* **TASK OBJECTIVE**: Both the line containing "const sword = group('sword', -0.322, 0.862, -0.095);" and the line containing "0.355, 0, sword);" belong to the span. Output exactly that span from the listing below, and nothing outside it.

* **SUPPLIED DATA**:
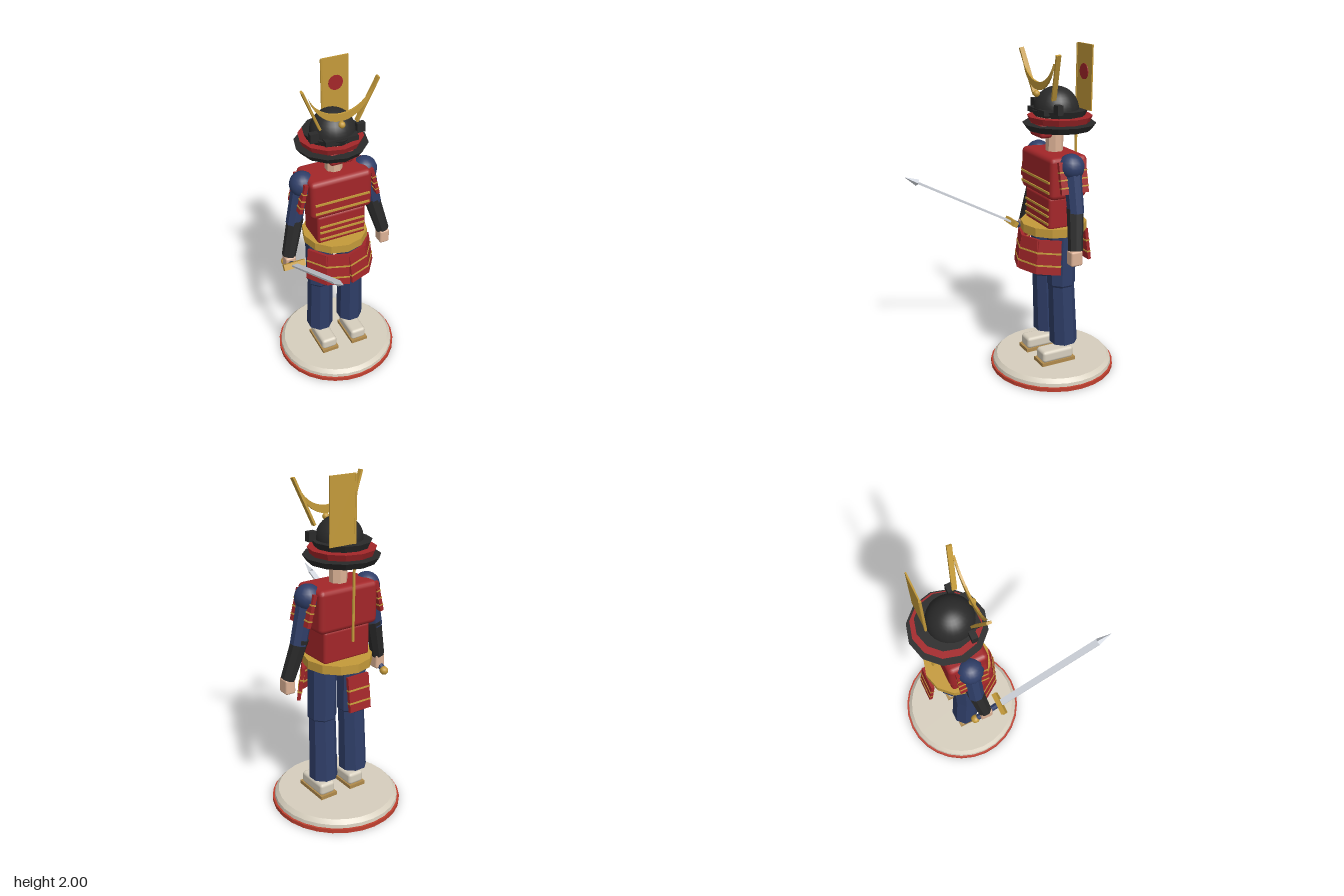
import * as THREE from 'three';
import { toCreasedNormals } from 'three/addons/utils/BufferGeometryUtils.js';
import { RoundedBoxGeometry } from 'three/addons/geometries/RoundedBoxGeometry.js';

const paint = (name, color) => {
  const m = new THREE.MeshStandardMaterial({ color });
  m.name = name;
  return m;
};

export function createModel() {
  const red = paint('lacquer red', 0xa32629);
  const rim = paint('rim red', 0xc0402f);
  const navy = paint('navy cloth', 0x2f3e68);
  const black = paint('black iron', 0x2a2a2a);
  const gold = paint('gold', 0xc49a3a);
  const skin = paint('skin', 0xdcb195);
  const cream = paint('cream', 0xd6cebd);
  const steel = paint('steel', 0xd0d4dc);
  const wood = paint('sandal wood', 0xb08a4c);

  const model = new THREE.Group();
  model.name = 'armouredFigure';
  const Z = -0.22; // body axis

  const add = (name, geo, mat, x = 0, y = 0, z = 0, parent = model) => {
    const m = new THREE.Mesh(geo, mat);
    m.name = name;
    m.position.set(x, y, z);
    parent.add(m);
    return m;
  };
  const group = (name, x, y, z, parent = model) => {
    const g = new THREE.Group();
    g.name = name;
    g.position.set(x, y, z);
    parent.add(g);
    return g;
  };
  const flat = (geo) => toCreasedNormals(geo, 0.2);
  const box = (w, h, d) => new THREE.BoxGeometry(w, h, d);
  const soft = (w, h, d, r = 0.02) => new RoundedBoxGeometry(w, h, d, 2, r);
  const drum = (top, bottom, h, n) => flat(new THREE.CylinderGeometry(top, bottom, h, n));
  // Tapered limb from a to b
  const limb = (name, a, b, ra, rb, mat, n = 8) => {
    const p = new THREE.Vector3(...a), q = new THREE.Vector3(...b);
    const dir = q.clone().sub(p);
    const geo = drum(rb, ra, dir.length(), n).rotateY(Math.PI / n);
    const m = add(name, geo, mat, ...p.add(q).multiplyScalar(0.5).toArray());
    m.quaternion.setFromUnitVectors(new THREE.Vector3(0, 1, 0), dir.normalize());
    return m;
  };

  // Display base
  add('baseRim', drum(0.387, 0.387, 0.024, 28), rim, 0, 0.012, Z);
  const plinth = [[0, 0.024], [0.375, 0.024], [0.372, 0.045], [0.35, 0.068], [0, 0.068]]
    .map(([x, y]) => new THREE.Vector2(x, y));
  add('basePlinth', toCreasedNormals(new THREE.LatheGeometry(plinth, 28), 0.3), cream, 0, 0, Z);

  // Legs and feet
  const thigh = [[0, 0.565], [0.07, 0.565], [0.086, 0.59], [0.086, 0.9], [0.075, 0.93], [0, 0.93]]
    .map(([x, y]) => new THREE.Vector2(x, y));
  for (const s of [-1, 1]) {
    const x = s * 0.105;
    add('sandal', box(0.112, 0.022, 0.23), wood, x, 0.079, -0.185);
    add('sock', soft(0.104, 0.075, 0.21), cream, x, 0.122, -0.185);
    limb('trouserLeg', [s * 0.108, 0.195, -0.242], [s * 0.104, 0.58, -0.222], 0.085, 0.079, navy);
    const geo = flat(new THREE.LatheGeometry(thigh, 8).rotateY(Math.PI / 8));
    add('thigh', geo, navy, x, 0, Z);
  }

  // Torso armour
  add('belly', soft(0.312, 0.2, 0.21), red, 0, 1.045, -0.213);
  add('chest', soft(0.39, 0.25, 0.24, 0.03), red, 0, 1.26, -0.217);
  add('belt', drum(0.2, 0.2, 0.052, 12), gold, 0, 0.93, Z);
  for (const y of [1.24, 1.18]) add('chestLacing', box(0.345, 0.013, 0.012), gold, 0, y, -0.096);
  for (const y of [1.07, 1.03, 0.983]) add('bellyLacing', box(0.288, 0.012, 0.012), gold, 0, y, -0.107);

  // Skirt plates, flaring out around the hips
  for (const deg of [-55, -19.5, 19.5, 55, 180]) {
    const pivot = group('skirtPlate', 0, 0.787, Z);
    pivot.rotation.y = THREE.MathUtils.degToRad(deg);
    const tilt = group('plateTilt', 0, 0, 0.206, pivot);
    tilt.rotation.x = -0.14;
    add('plate', box(0.142, 0.205, 0.02), red, 0, 0, 0, tilt);
    for (const y of [0.025, -0.05]) add('plateLacing', box(0.144, 0.01, 0.026), gold, 0, y, 0, tilt);
  }

  // Arms
  for (const s of [-1, 1]) {
    add('shoulder', new THREE.SphereGeometry(0.077, 16, 12), navy, s * 0.2, 1.328, Z);
    limb('upperArm', [s * 0.265, 1.07, Z], [s * 0.21, 1.33, Z], 0.048, 0.052, navy);
    limb('forearm', [s * 0.318, 0.865, -0.192], [s * 0.252, 1.105, -0.222], 0.042, 0.05, black);
    add('hand', soft(0.064, 0.09, 0.075, 0.012), skin, s * 0.318, 0.825, -0.188);
    const guard = group('shoulderPlate', s * 0.229, 1.275, Z + 0.002);
    guard.rotation.z = s * 0.24;
    add('plate', box(0.022, 0.185, 0.175), red, 0, 0, 0, guard);
    for (const y of [0.035, -0.01, -0.055]) add('plateLacing', box(0.028, 0.008, 0.177), gold, 0, y, 0, guard);
  }

  // Sword, local y runs from pommel to point
  const sword = group('sword', -0.322, 0.862, -0.095);
  sword.rotation.x = THREE.MathUtils.degToRad(61.4);
  add('pommel', new THREE.SphereGeometry(0.026, 12, 8), gold, 0, -0.182, 0, sword);
  add('grip', drum(0.018, 0.018, 0.17, 8), navy, 0, -0.09, 0, sword);
  add('crossguard', box(0.135, 0.028, 0.036), gold, 0, 0, 0, sword);
  add('blade', box(0.038, 0.69, 0.011), steel, 0, 0.355, 0, sword);
  add('bladePoint', flat(new THREE.ConeGeometry(0.021, 0.09, 4)), steel, 0, 0.745, 0, sword);

  // Neck, head and face guard
  add('neck', drum(0.052, 0.052, 0.16, 8).rotateY(Math.PI / 8), skin, 0, 1.45, Z);
  add('head', new THREE.SphereGeometry(0.11, 16, 12), skin, 0, 1.588, -0.215);
  add('faceGuard', soft(0.15, 0.09, 0.08), red, 0, 1.52, -0.132);

  // Helmet: stacked neck guard rings, dome, side turnbacks
  add('lowerNeckGuard', drum(0.216, 0.19, 0.037, 12), black, 0, 1.53, -0.25);
  add('middleNeckGuard', drum(0.191, 0.176, 0.036, 12), red, 0, 1.573, -0.253);
  add('upperNeckGuard', drum(0.166, 0.15, 0.036, 12), black, 0, 1.612, -0.25);
  const dome = new THREE.SphereGeometry(0.132, 24, 10, 0, Math.PI * 2, 0, Math.PI / 2);
  add('helmetDome', dome, black, 0, 1.628, -0.228);
  add('helmetVisor', box(0.2, 0.03, 0.05), black, 0, 1.625, -0.12);
  for (const s of [-1, 1]) {
    add('helmetTurnback', box(0.05, 0.055, 0.035), black, s * 0.143, 1.648, -0.165);
    const a = [s * 0.112, 1.7, -0.15], b = [s * 0.223, 1.96, -0.115];
    const horn = limb('helmetHorn', a, b, 0.01, 0.01, gold, 4);
    horn.geometry = box(0.013, 0.285, 0.028);
  }

  // Crescent crest and boss
  const moon = new THREE.Shape();
  moon.moveTo(-0.188, 1.912);
  moon.bezierCurveTo(-0.12, 1.69, 0.12, 1.69, 0.188, 1.912);
  moon.bezierCurveTo(0.11, 1.75, -0.11, 1.75, -0.188, 1.912);
  const crest = new THREE.ExtrudeGeometry(moon, { depth: 0.012, bevelEnabled: false, curveSegments: 14 });
  add('crescentCrest', crest, gold, 0, 0, -0.115);
  add('crestBoss', new THREE.SphereGeometry(0.02, 12, 8), gold, 0, 1.725, -0.1);

  // Back banner with a round emblem
  add('bannerPole', drum(0.008, 0.008, 0.92, 8), gold, 0, 1.535, -0.365);
  add('banner', box(0.165, 0.37, 0.008), gold, 0.082, 1.815, -0.365);
  const disc = new THREE.CylinderGeometry(0.045, 0.045, 0.006, 20).rotateX(Math.PI / 2);
  add('bannerDisc', disc, red, 0.083, 1.845, -0.36);

  return model;
}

* **WRITTEN ANSWER**:
  const sword = group('sword', -0.322, 0.862, -0.095);
  sword.rotation.x = THREE.MathUtils.degToRad(61.4);
  add('pommel', new THREE.SphereGeometry(0.026, 12, 8), gold, 0, -0.182, 0, sword);
  add('grip', drum(0.018, 0.018, 0.17, 8), navy, 0, -0.09, 0, sword);
  add('crossguard', box(0.135, 0.028, 0.036), gold, 0, 0, 0, sword);
  add('blade', box(0.038, 0.69, 0.011), steel, 0, 0.355, 0, sword);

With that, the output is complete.